RSV More Severe in Disabled Children

Specialty Pharmacy Times, Sept/Oct 2013, Volume 4, Issue 5

Acute viral lower respiratory tract infections cause by respiratory syncytial virus (RSV) infections may be more severe in children with severe motor intellectual disabilities, according to a recent study published in the October 2013 issue of the European Journal of Clinical Microbiology & Infectious Diseases.

The case-control study enrolled 18 children with severe motor intellectual disabilities and 43 non-disabled children younger than 16 years who were hospitalized with RSV-related lower respiratory tract infections during 5 consecutive RSV seasons. The researchers compared the clinical presentation and laboratory data of the children with disabilities with those of the control children.

The results indicated that children with severe motor intellectual disabilities were more likely to use ventilation support and to use oxygen longer than non-disabled children. Neutrophil counts were significantly increased in children with disabilities, and they were less likely to develop bacterial co-infections than non-disabled children.

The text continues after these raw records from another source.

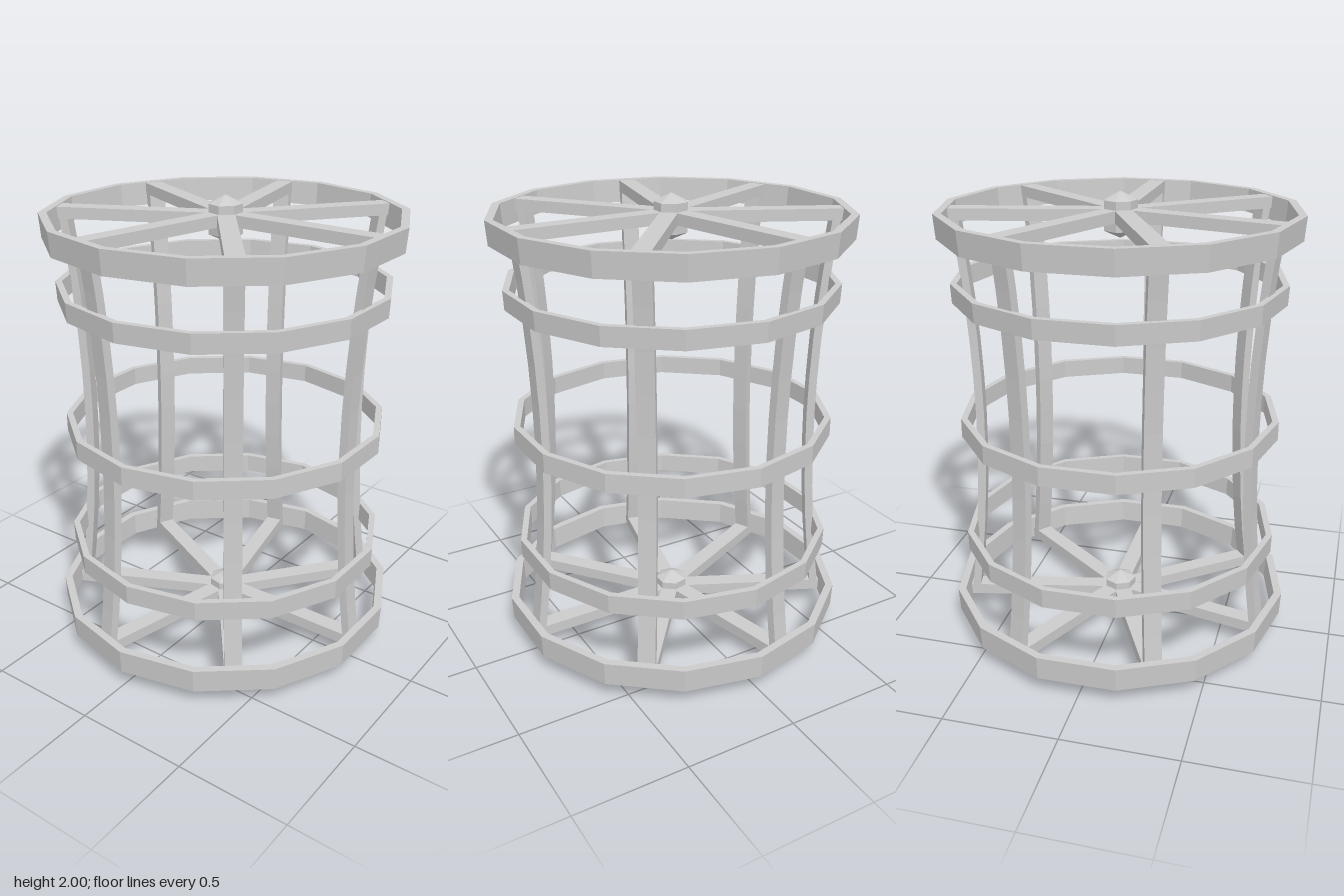
import * as THREE from 'three';

const SPOKES = 7;
const mat = new THREE.MeshStandardMaterial({ color: 0xcccccc, flatShading: true });

function add(parent, name, geometry) {
  const mesh = new THREE.Mesh(geometry, mat);
  mesh.name = name;
  parent.add(mesh);
  return mesh;
}

// Faceted solid of revolution; the profile runs from bottom to top on the outside
function lathe(points, sides) {
  const geo = new THREE.LatheGeometry(points.map(([r, y]) => new THREE.Vector2(r, y)), sides);
  return geo.rotateY(Math.PI / sides);
}

// 14-sided hoop with a slight downward taper
function hoop(bottom, top, outer, inner, taper) {
  return lathe([
    [inner - taper, bottom], [outer - taper, bottom],
    [outer, top], [inner, top], [inner - taper, bottom],
  ], SPOKES * 2);
}

// Upright slat that bows inward at mid height
function slatGeometry() {
  const steps = 10, y0 = 0.1, y1 = 1.9, half = 0.018, width = 0.075;
  const outer = [], inner = [];
  for (let i = 0; i <= steps; i++) {
    const y = y0 + (y1 - y0) * i / steps;
    const r = 0.627 + 0.055 * ((y - 1) / 0.83) ** 2;
    outer.push(new THREE.Vector2(r + half, y));
    inner.unshift(new THREE.Vector2(r - half, y));
  }
  const geo = new THREE.ExtrudeGeometry(new THREE.Shape([...outer, ...inner]),
    { depth: width, bevelEnabled: false });
  return geo.translate(0, 0, -width / 2);
}

export function createModel() {
  const model = new THREE.Group();
  model.name = 'cage';

  // Hoops: two wide end rims and three bands between them
  add(model, 'topRim', hoop(1.83, 1.933, 0.77, 0.735, 0.008));
  add(model, 'upperBand', hoop(1.56, 1.643, 0.718, 0.69, 0.004));
  add(model, 'middleBand', hoop(0.955, 1.038, 0.708, 0.68, 0));
  add(model, 'lowerBand', hoop(0.395, 0.481, 0.71, 0.682, 0.003));
  add(model, 'bottomRim', hoop(0.077, 0.183, 0.77, 0.735, 0.006));

  // Spokes and slats share the same seven directions, the first facing front
  const slat = slatGeometry();
  const spoke = new THREE.BoxGeometry(0.725, 0.05, 0.075).translate(0.3625, 0, 0);
  for (let i = 0; i < SPOKES; i++) {
    const angle = -Math.PI / 2 + i * 2 * Math.PI / SPOKES;
    add(model, 'slat', slat).rotation.y = angle;
    for (const [name, y] of [['topSpoke', 1.905], ['bottomSpoke', 0.103]]) {
      const mesh = add(model, name, spoke);
      mesh.position.y = y;
      mesh.rotation.y = angle;
    }
  }

  // Seven-sided hubs with a shallow point at both ends
  const hub = lathe([[0, -0.098], [0.073, -0.063], [0.073, 0.063], [0, 0.098]], SPOKES);
  add(model, 'topHub', hub).position.y = 1.902;
  add(model, 'bottomHub', hub).position.y = 0.098;

  return model;
}
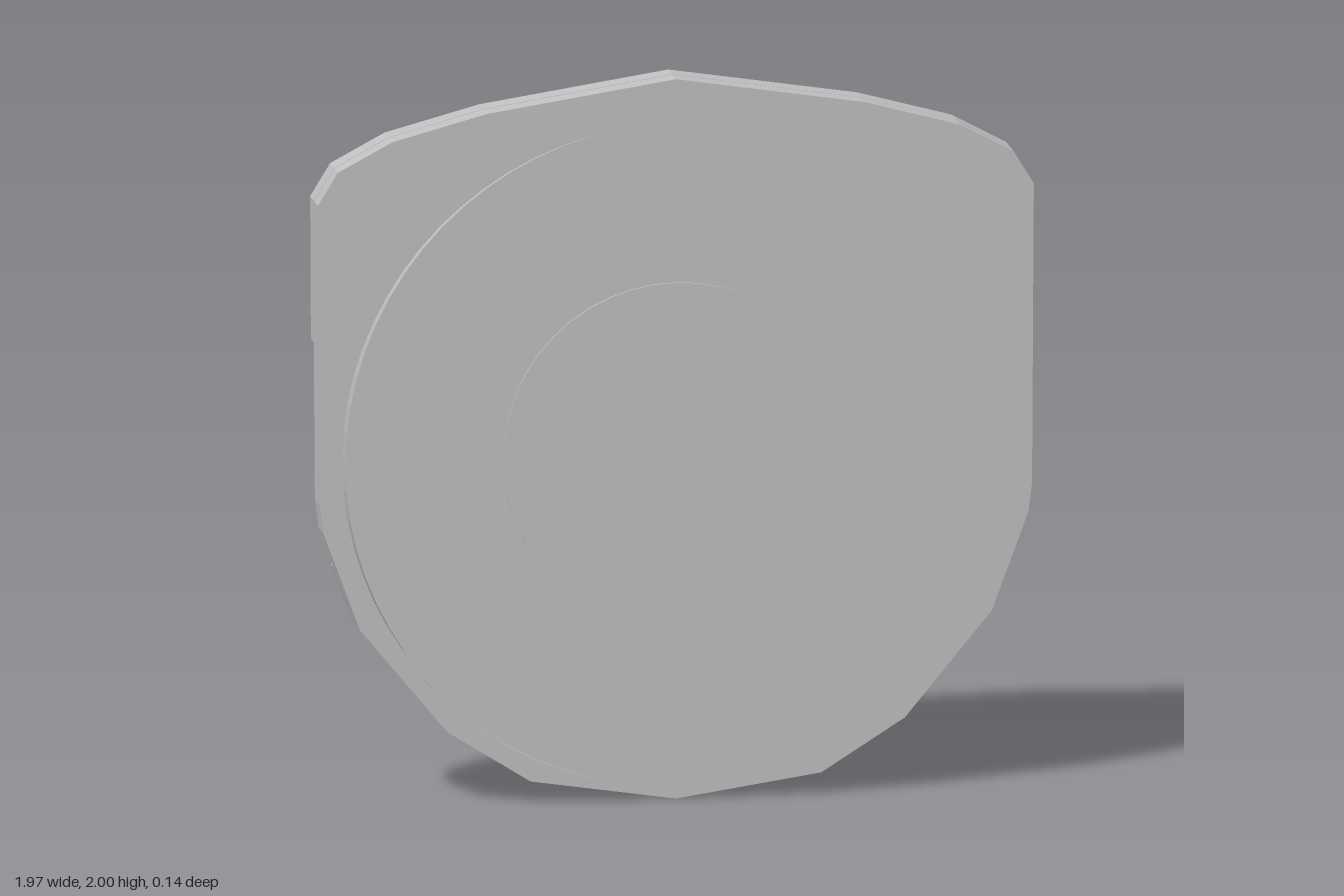
import * as THREE from 'three';

const CY = 0.96;                       // centre height of the round features
const BACK = -0.07, FRONT = 0.065, SEAM = 0.002;
const TOP = 1.285, BOTTOM = 0.66, INNER = -0.35; // thumb recess limits

// Right half of the outline, from the top point down to the bottom point
const upper = [[0, 2], [0.52, 1.92], [0.78, 1.85], [0.93, 1.77], [0.985, 1.68]];
const lower = [[0.98, 0.85], [0.97, 0.77], [0.87, 0.5], [0.63, 0.21], [0.4, 0.065], [0, 0.005]];
const mirror = (pts) => pts.map(([x, y]) => [-x, y]).reverse();
const toVectors = (pts) => pts.map(([x, y]) => new THREE.Vector2(x, y));

function createModel() {
  const model = new THREE.Group();
  const grey = new THREE.MeshStandardMaterial({ color: 0xc0c0c0 });
  grey.name = 'light grey';

  const add = (name, geometry) => {
    const mesh = new THREE.Mesh(geometry, grey);
    mesh.name = name;
    model.add(mesh);
    return mesh;
  };
  const slab = (shape, z0, z1) => new THREE.ExtrudeGeometry(shape, {
    depth: z1 - z0, bevelEnabled: false, curveSegments: 18,
  }).translate(0, 0, z0);

  const fullOutline = [...upper, ...lower, ...mirror(lower).slice(1), ...mirror(upper).slice(0, -1)];

  // Front shell with a fine tapering groove on one side
  const front = new THREE.Shape(toVectors(fullOutline));
  const groove = new THREE.Path();
  groove.absarc(0, CY, 0.92, Math.PI / 2, Math.PI * 1.5, false);
  groove.absellipse(0, CY, 0.909, 0.92, Math.PI * 1.5, Math.PI / 2, true);
  front.holes.push(groove);
  add('frontShell', slab(front, SEAM, FRONT));

  // Slightly lower core leaves a hairline seam between the shells
  const core = add('seamCore', slab(new THREE.Shape(toVectors(fullOutline)), -SEAM, SEAM));
  core.geometry.translate(0, -1, 0).scale(1, 0.994, 1).translate(0, 1, 0);

  // Raised round pad on the front
  const pad = new THREE.CylinderGeometry(0.477, 0.477, 0.008, 48).rotateX(Math.PI / 2);
  add('frontPad', pad.translate(0, CY, FRONT + 0.003));

  // Back rim: side notch, open thumb recess and two blind holes
  const R = 0.917;
  const topAngle = Math.PI - Math.asin((TOP - CY) / R);
  const bottomAngle = Math.PI + Math.asin((CY - BOTTOM) / R);
  const notch = [[0.985, 1.33], [0.93, 1.33], [0.93, 1.235], [0.985, 1.235]];
  const rim = new THREE.Shape(toVectors([
    ...upper, ...notch, ...lower, ...mirror(lower.slice(2)).slice(1), [-0.93, BOTTOM],
  ]));
  rim.absarc(0, CY, R, bottomAngle, topAngle + Math.PI * 2, false);
  // the long way round, from the lower recess edge to the upper one
  rim.lineTo(-0.983, TOP);
  mirror(upper).forEach(([x, y]) => rim.lineTo(x, y));
  for (const side of [-1, 1]) {
    const hole = new THREE.Path();
    hole.absarc(side * 0.65, 1.78, 0.072, 0, Math.PI * 2, true);
    rim.holes.push(hole);
  }
  add('backRim', slab(rim, BACK, -SEAM));

  // Round back cover, separated from the rim by a narrow groove
  const r = 0.906, c = 0.03;
  const a0 = Math.PI + Math.asin((CY - BOTTOM) / r);
  const a1 = Math.PI * 3 - Math.asin((TOP - CY) / r);
  const cover = new THREE.Shape();
  cover.absarc(0, CY, r, a0, a1, false);
  cover.lineTo(INNER - c, TOP);
  cover.quadraticCurveTo(INNER, TOP, INNER, TOP - c);
  cover.lineTo(INNER, BOTTOM + c);
  cover.quadraticCurveTo(INNER, BOTTOM, INNER - c, BOTTOM);
  add('backCover', slab(cover, BACK, -SEAM));

  // Thumb recess floor, sloping deeper towards the edge
  const floor = slab(new THREE.Shape(toVectors([
    [INNER, TOP], [INNER, BOTTOM], [-0.93, BOTTOM], [-0.97, 0.77], [-0.98, 0.85], [-0.983, TOP],
  ])), BACK, -SEAM);
  const p = floor.attributes.position;
  for (let i = 0; i < p.count; i++) {
    if (p.getZ(i) > -0.03) continue;
    const t = (INNER - p.getX(i)) / 0.633;
    p.setZ(i, THREE.MathUtils.lerp(BACK + 0.006, -0.02, t));
  }
  floor.computeVertexNormals();
  add('thumbRecessFloor', floor);

  return model;
}

export { createModel };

The authors of the study conclude that children with disabilities diagnosed with RSV-caused lower respiratory tract infections were at a greater risk of developing hypoxia. They suggest that that the strategies to treat and prevent RSV infections in children with severe disabilities be improved.